Scammers use encrypted messaging services to sell tutorials on how to steal unemployment from different states for just $50 worth of Bitcoin
- Scammers are flocking to encrypted messaging to sell fraud tutorials
- Tutorials on Telegram offer off methods of stealing unemployment
- They also offer instruction on how to avoid detection
- The tutorials can be purchased on Telegram for just $50 in Bitcoin
- Here’s how to help people impacted by Covid-19
Scammers are flocking to encrypted messaging platforms for selling tutorials on how to defraud state government’s out of unemployment money.
According to KrebsOnSecurity, messaging service Telegram, which uses end-to-end encryption, has been a particularly popular option for scammers looking to exploit the influx of unemployment claims caused by COVID-19.
Security expert Brian Krebs, who operates KrebsOnSecurity details various forums and channels on Telegram devoted to instructing others on how to take advantage of fraud schemes targeting agencies in different US states.
KrebsOnSecurity found forums and channels on Telegram have been hosting hackers selling tutorials on how to defraud state agencies out of unemployment benefits
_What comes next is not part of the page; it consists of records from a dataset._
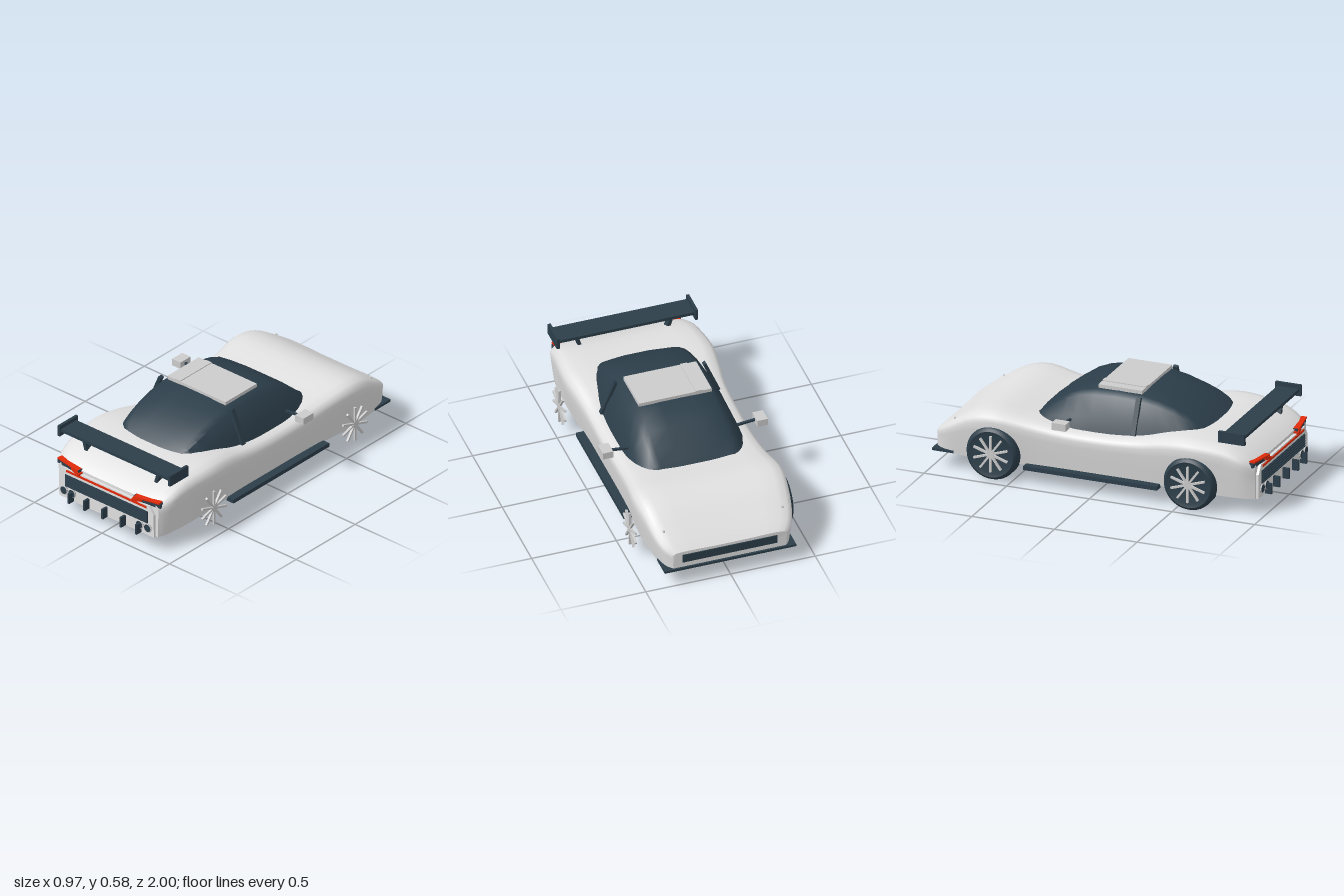
import * as THREE from 'three';
import { toCreasedNormals } from 'three/addons/utils/BufferGeometryUtils.js';

const mat = (name, color) => {
  const m = new THREE.MeshStandardMaterial({ color });
  m.name = name;
  return m;
};

// Skin a list of closed rings (counter-clockwise seen from +z, z rising) and cap both ends
function loft(rings, crease) {
  const n = rings[0].length, pos = [], idx = [];
  rings.forEach(r => r.forEach(p => pos.push(...p)));
  for (let i = 0; i < rings.length - 1; i++)
    for (let j = 0; j < n; j++) {
      const k = (j + 1) % n, a = i * n + j, b = i * n + k, c = a + n, d = b + n;
      idx.push(a, b, d, a, d, c);
    }
  const last = (rings.length - 1) * n;
  for (let j = 1; j < n - 1; j++) idx.push(0, j + 1, j, last, last + j, last + j + 1);
  const g = new THREE.BufferGeometry();
  g.setAttribute('position', new THREE.Float32BufferAttribute(pos, 3));
  g.setIndex(idx);
  return toCreasedNormals(g, crease);
}

// Mirror a right-hand half section (from bottom to top) into a full ring
const ring = (half, z) => [
  ...half.map(([x, y]) => [x, y, z]),
  ...half.slice().reverse().map(([x, y]) => [-x, y, z]),
];

// Smoothly resample rows of station values
function smooth(rows, steps) {
  const out = [];
  for (let i = 0; i < rows.length - 1; i++)
    for (let s = 0; s < steps; s++) {
      const t = s / steps, p0 = rows[Math.max(i - 1, 0)], p3 = rows[Math.min(i + 2, rows.length - 1)];
      out.push(rows[i].map((b, k) => {
        const a = p0[k], c = rows[i + 1][k], d = p3[k];
        return b + 0.5 * t * (c - a + t * (2 * a - 5 * b + 4 * c - d + t * (3 * (b - c) + d - a)));
      }));
    }
  out.push(rows[rows.length - 1]);
  return out;
}

export function createModel() {
  const car = new THREE.Group();
  car.name = 'sportsCar';
  const white = mat('bodyWhite', 0xe0e0e0), grey = mat('trimGrey', 0xcccccc);
  const dark = mat('darkBlue', 0x2c3e4a), red = mat('lightRed', 0xe02b0a);

  const add = (name, geo, m, x = 0, y = 0, z = 0) => {
    const mesh = new THREE.Mesh(geo, m);
    mesh.name = name;
    mesh.position.set(x, y, z);
    car.add(mesh);
    return mesh;
  };
  // Box given by its limits on each axis
  const box = (name, m, x0, x1, y0, y1, z0, z1) =>
    add(name, new THREE.BoxGeometry(x1 - x0, y1 - y0, z1 - z0), m, (x0 + x1) / 2, (y0 + y1) / 2, (z0 + z1) / 2);
  // Square bar between two points
  const bar = (name, m, a, b, w, d) => {
    const p = new THREE.Vector3(...a), q = new THREE.Vector3(...b), v = q.clone().sub(p);
    const mesh = add(name, new THREE.BoxGeometry(w, v.length(), d), m);
    mesh.position.copy(p).add(q).multiplyScalar(0.5);
    mesh.quaternion.setFromUnitVectors(new THREE.Vector3(0, 1, 0), v.normalize());
    return mesh;
  };

  // Body shell: z, half width, floor half width, top height
  const body = smooth([
    [-0.988, 0.34, 0.33, 0.215], [-0.95, 0.375, 0.36, 0.245], [-0.88, 0.405, 0.38, 0.293],
    [-0.75, 0.43, 0.395, 0.37], [-0.61, 0.44, 0.4, 0.397], [-0.42, 0.418, 0.385, 0.367],
    [-0.2, 0.41, 0.38, 0.341], [0.05, 0.41, 0.38, 0.34], [0.25, 0.412, 0.38, 0.357],
    [0.4, 0.428, 0.385, 0.39], [0.56, 0.442, 0.395, 0.408], [0.76, 0.425, 0.395, 0.39],
    [0.88, 0.41, 0.385, 0.345], [0.945, 0.37, 0.365, 0.305],
  ], 3);
  add('body', loft(body.map(([z, w, b, t]) => {
    const h = t - 0.095;
    return ring([[b, 0.095], [b + (w - b) * 0.45, 0.095 + h * 0.33], [w - 0.004, 0.095 + h * 0.65],
      [w, 0.095 + h * 0.8], [w * 0.985, 0.095 + h * 0.9], [w * 0.93, t - h * 0.03],
      [w * 0.82, t], [w * 0.6, t], [w * 0.3, t - 0.003]], z);
  }), 0.7), white);

  // Glass canopy: z, base half width, roof half width, top height
  const glass = smooth([
    [-0.43, 0.25, 0.2, 0.362], [-0.4, 0.3, 0.225, 0.387], [-0.24, 0.343, 0.235, 0.505],
    [-0.07, 0.347, 0.235, 0.555], [0.2, 0.347, 0.24, 0.557], [0.4, 0.322, 0.235, 0.508],
    [0.54, 0.295, 0.22, 0.44], [0.62, 0.22, 0.15, 0.384],
  ], 2);
  add('canopy', loft(glass.map(([z, b, w, t]) => ring([
    [b, 0.325], [b - (b - w) * 0.3, 0.325 + (t - 0.325) * 0.4], [w + 0.015, t - (t - 0.325) * 0.14],
    [w - 0.02, t - 0.008], [w * 0.4, t]], z)), 0.7), dark);

  // Roof panel with a raised strip
  box('roofPanel', grey, -0.215, 0.215, 0.553, 0.574, -0.065, 0.2);
  box('roofStrip', grey, -0.16, -0.12, 0.57, 0.579, -0.065, 0.2);

  // Paired parts on both sides
  for (const s of [1, -1]) {
    const side = s > 0 ? 'left' : 'right';
    const sbox = (name, m, x0, x1, ...rest) =>
      box(side + name, m, Math.min(s * x0, s * x1), Math.max(s * x0, s * x1), ...rest);
    bar(side + 'Pillar', dark, [s * 0.262, 0.55, 0.2], [s * 0.345, 0.35, 0.2], 0.02, 0.028);
    sbox('Mirror', grey, 0.425, 0.487, 0.373, 0.415, -0.235, -0.15);
    bar(side + 'MirrorArm', dark, [s * 0.3, 0.38, -0.19], [s * 0.43, 0.394, -0.19], 0.012, 0.014);
    sbox('Skirt', dark, 0.38, 0.432, 0.082, 0.106, -0.43, 0.38);
    sbox('WingEndPlate', dark, 0.4, 0.417, 0.424, 0.49, 0.745, 0.9);
    bar(side + 'WingStrut', dark, [s * 0.285, 0.455, 0.82], [s * 0.258, 0.36, 0.82], 0.02, 0.045);
    add(side + 'WasherJet', new THREE.CylinderGeometry(0.007, 0.007, 0.012, 8), grey, s * 0.35, 0.295, -0.875);

    // Tail light cluster, wrapped round the corner
    const lamp = new THREE.Group();
    lamp.name = side + 'TailLight';
    lamp.position.set(s * 0.29, 0.297, 0.938);
    lamp.rotation.y = s * 0.14;
    const piece = (name, m, w, h, d, x, y, z, tilt) => {
      const p = new THREE.Mesh(new THREE.BoxGeometry(w, h, d), m);
      p.name = name;
      p.position.set(s * x, y, z);
      p.rotation.z = s * tilt;
      lamp.add(p);
    };
    piece('lampHousing', dark, 0.18, 0.028, 0.03, 0.0, 0, 0, 0);
    piece('upperLamp', red, 0.17, 0.009, 0.034, 0.0, 0.014, 0.004, 0.05);
    piece('innerLamp', red, 0.066, 0.016, 0.034, -0.066, -0.004, 0.005, 0.2);
    car.add(lamp);

    // Exhaust pipes
    for (const x of [0.25, 0.31]) {
      const tip = add('exhaustRing', new THREE.TorusGeometry(0.024, 0.004, 6, 20), grey, s * x, 0.143, 0.968);
      tip.name = side + 'ExhaustRing';
      const pipe = add(side + 'Exhaust', new THREE.CylinderGeometry(0.023, 0.023, 0.03, 20), dark, s * x, 0.143, 0.957);
      pipe.rotation.x = Math.PI / 2;
    }

    // Spoked rims
    for (const z of [0.578, -0.615]) {
      const rim = new THREE.Group();
      rim.name = side + (z > 0 ? 'Rear' : 'Front') + 'Rim';
      rim.position.set(s * 0.46, 0.158, z);
      const hub = new THREE.Mesh(new THREE.CylinderGeometry(0.022, 0.022, 0.016, 16), grey);
      hub.name = 'hub';
      hub.rotation.z = Math.PI / 2;
      rim.add(hub);
      for (let i = 0; i < 10; i++) {
        const a = (i / 10) * Math.PI * 2;
        const spoke = new THREE.Mesh(new THREE.BoxGeometry(0.013, 0.1, 0.012), grey);
        spoke.name = 'spoke';
        spoke.position.set(0, Math.cos(a) * 0.057, Math.sin(a) * 0.057);
        spoke.rotation.x = a;
        rim.add(spoke);
      }
      car.add(rim);
    }
  }

  // Tyres, fitted on one side only
  const tyre = [[0, 0.046], [0.115, 0.046], [0.135, 0.052], [0.148, 0.044], [0.155, 0.028],
    [0.155, -0.028], [0.148, -0.044], [0.135, -0.052], [0, -0.052]]
    .reverse().map(([r, y]) => new THREE.Vector2(r, y));
  for (const z of [0.578, -0.615]) {
    const t = add(z > 0 ? 'rearTyre' : 'frontTyre', toCreasedNormals(new THREE.LatheGeometry(tyre, 40), 0.7), dark, -0.407, 0.155, z);
    t.rotation.z = Math.PI / 2;
  }

  // Rear wing
  box('wing', dark, -0.405, 0.405, 0.45, 0.468, 0.76, 0.89);

  // Tail panel with grille, light bar and diffuser fins
  const panel = new THREE.Shape([[-0.35, 0.092], [0.35, 0.092], [0.348, 0.235], [0.315, 0.285],
    [-0.315, 0.285], [-0.348, 0.235]].map(p => new THREE.Vector2(...p)));
  add('tailPanel', new THREE.ExtrudeGeometry(panel, { depth: 0.025, bevelEnabled: false }), white, 0, 0, 0.936);
  box('tailGrille', dark, -0.305, 0.305, 0.17, 0.246, 0.955, 0.966);
  for (let i = 0; i < 5; i++) {
    const y = 0.178 + i * 0.015;
    box('tailSlat', dark, -0.3, 0.3, y - 0.003, y + 0.003, 0.96, 0.972);
  }
  box('lightBar', red, -0.297, 0.297, 0.265, 0.277, 0.95, 0.966);
  for (const x of [-0.25, -0.135, 0, 0.135, 0.25])
    box('diffuserFin', dark, x - 0.007, x + 0.007, 0.092, 0.155, 0.945, 1);

  // Nose intake and splitter
  box('noseIntake', dark, -0.28, 0.28, 0.145, 0.195, -0.994, -0.985);
  box('splitter', dark, -0.388, 0.388, 0.098, 0.112, -1, -0.87);
  return car;
}
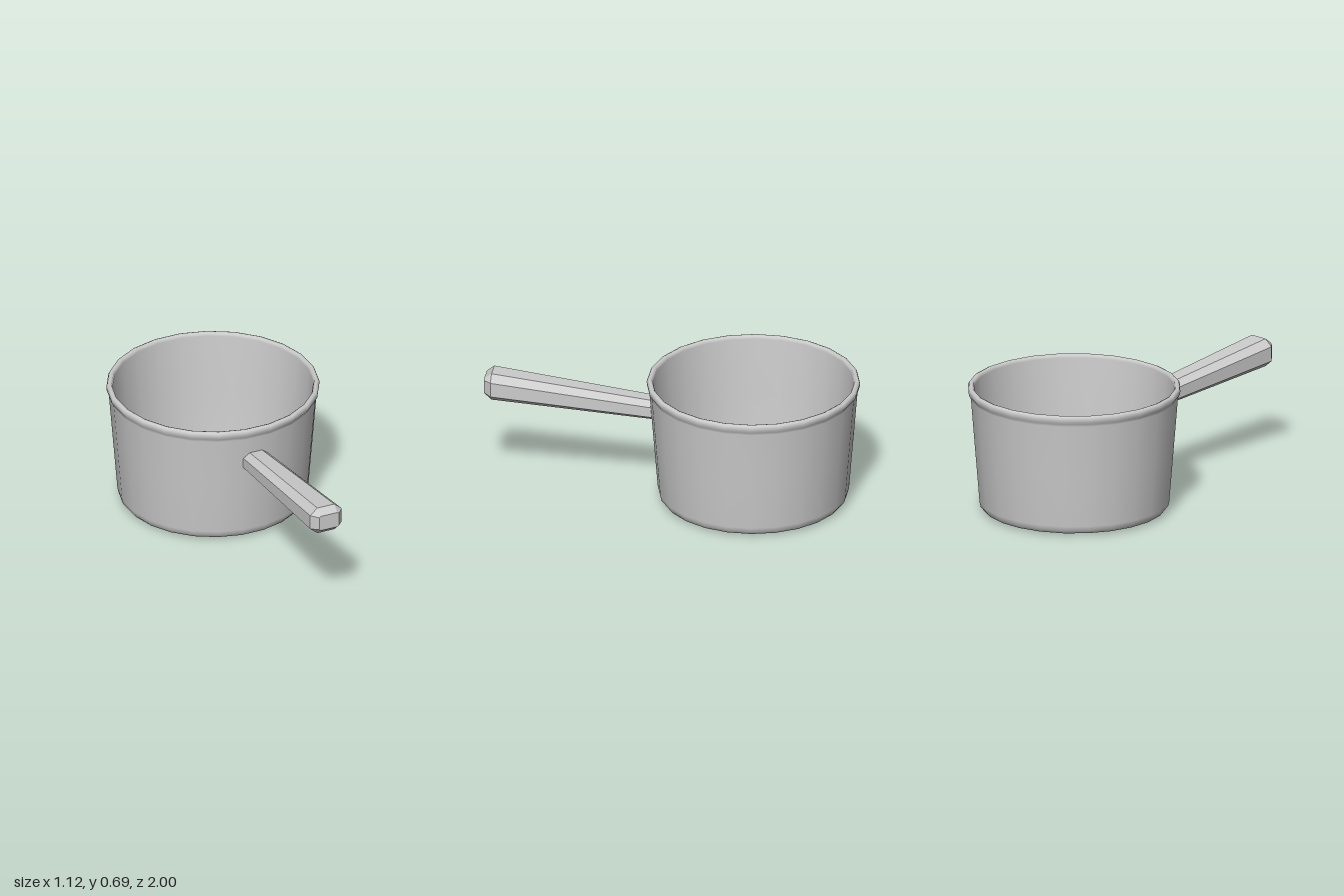
import * as THREE from 'three';

const material = new THREE.MeshStandardMaterial({ color: 0xcccccc });
const flatMaterial = new THREE.MeshStandardMaterial({ color: 0xcccccc, flatShading: true });

// Octagonal ring with chamfered corners: centre x, y, z, half sizes w, h, and flat half sizes fw, fh
function ring({ x, y, z, w, h, fw, fh }) {
  return [[w, -fh], [w, fh], [fw, h], [-fw, h], [-w, fh], [-w, -fh], [-fw, -h], [fw, -h]]
    .map(([dx, dy]) => new THREE.Vector3(x + dx, y + dy, z));
}

// Skins rings running from -z to +z and closes both ends
function loft(rings) {
  const pos = [];
  const tri = (...corners) => corners.forEach((p) => pos.push(p.x, p.y, p.z));
  const n = rings[0].length;
  for (let r = 0; r < rings.length - 1; r++) {
    for (let i = 0; i < n; i++) {
      const j = (i + 1) % n, a = rings[r], b = rings[r + 1];
      tri(a[i], a[j], b[j]);
      tri(a[i], b[j], b[i]);
    }
  }
  const first = rings[0], last = rings[rings.length - 1];
  for (let i = 1; i < n - 1; i++) {
    tri(first[0], first[i + 1], first[i]);
    tri(last[0], last[i], last[i + 1]);
  }
  const geometry = new THREE.BufferGeometry();
  geometry.setAttribute('position', new THREE.Float32BufferAttribute(pos, 3));
  geometry.computeVertexNormals();
  return geometry;
}

export function createModel() {
  const group = new THREE.Group();
  group.name = 'saucepan';

  // Pot: underside, outer wall, rolled rim, inner wall and floor in one profile
  const profile = [
    [0, 0], [0.33, 0.003], [0.465, 0.006], [0.488, 0.013], [0.501, 0.03], [0.507, 0.055],
    [0.53, 0.34], [0.553, 0.625], [0.556, 0.638], [0.564, 0.65], [0.566, 0.668],
    [0.561, 0.68], [0.55, 0.685], [0.538, 0.68], [0.533, 0.665],
    [0.51, 0.36], [0.488, 0.075], [0.479, 0.05], [0.455, 0.036], [0.33, 0.033], [0, 0.032],
  ].map(([r, y]) => new THREE.Vector2(r, y));
  const sides = 24;
  const pot = new THREE.Mesh(new THREE.LatheGeometry(profile, sides, Math.PI / sides), material);
  pot.name = 'pot';
  pot.position.z = -0.438;
  group.add(pot);

  // Handle: faceted, widening and rising away from the pot, with a bevelled tip
  const handle = new THREE.Mesh(loft([
    ring({ x: -0.008, y: 0.479, z: 0.085, w: 0.072, h: 0.054, fw: 0.036, fh: 0.028 }),
    ring({ x: -0.01, y: 0.558, z: 0.96, w: 0.093, h: 0.076, fw: 0.05, fh: 0.04 }),
    ring({ x: -0.01, y: 0.56, z: 1, w: 0.058, h: 0.043, fw: 0.048, fh: 0.036 }),
  ]), flatMaterial);
  handle.name = 'handle';
  group.add(handle);

  return group;
}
The tutorials, some of which cost just $50 in Bitcoin – a popular cryptocurrency used regularly in illicit schemes – instruct would-be scammers on how to avoid getting caught in addition to various methods of siphoning money from the government illegally.
According to a fraud expert who spoke to KrebsOnSecurity anonymously, the scams have become fairly popular as states have few measures in place to suss out suspicious payments.
Some state agencies lack the ability to recognize when payments are being made to the same bank accounts or even when claims for unemployment are made from people using the same IP address.
Sometimes, KrebsOnSecurity reports, payments are even being made to accounts that don’t match the beneficiaries name.
‘The ones we’re seeing worst hit are the states that aren’t asking where you worked,” the investigator told KrebsOnSecurity.
‘It used to be they’d have a whole list of questions about your previous employer, and you had to show you were trying to find work. But now because of the pandemic, there’s no such requirement.’
Those forums mirror an ongoing investigation by the Secret Service into a ring of suspected Nigerian hackers who allegedly used stolen identities to bilk states out of hundreds of millions in taxpayer dollars intended to help jobless Americans.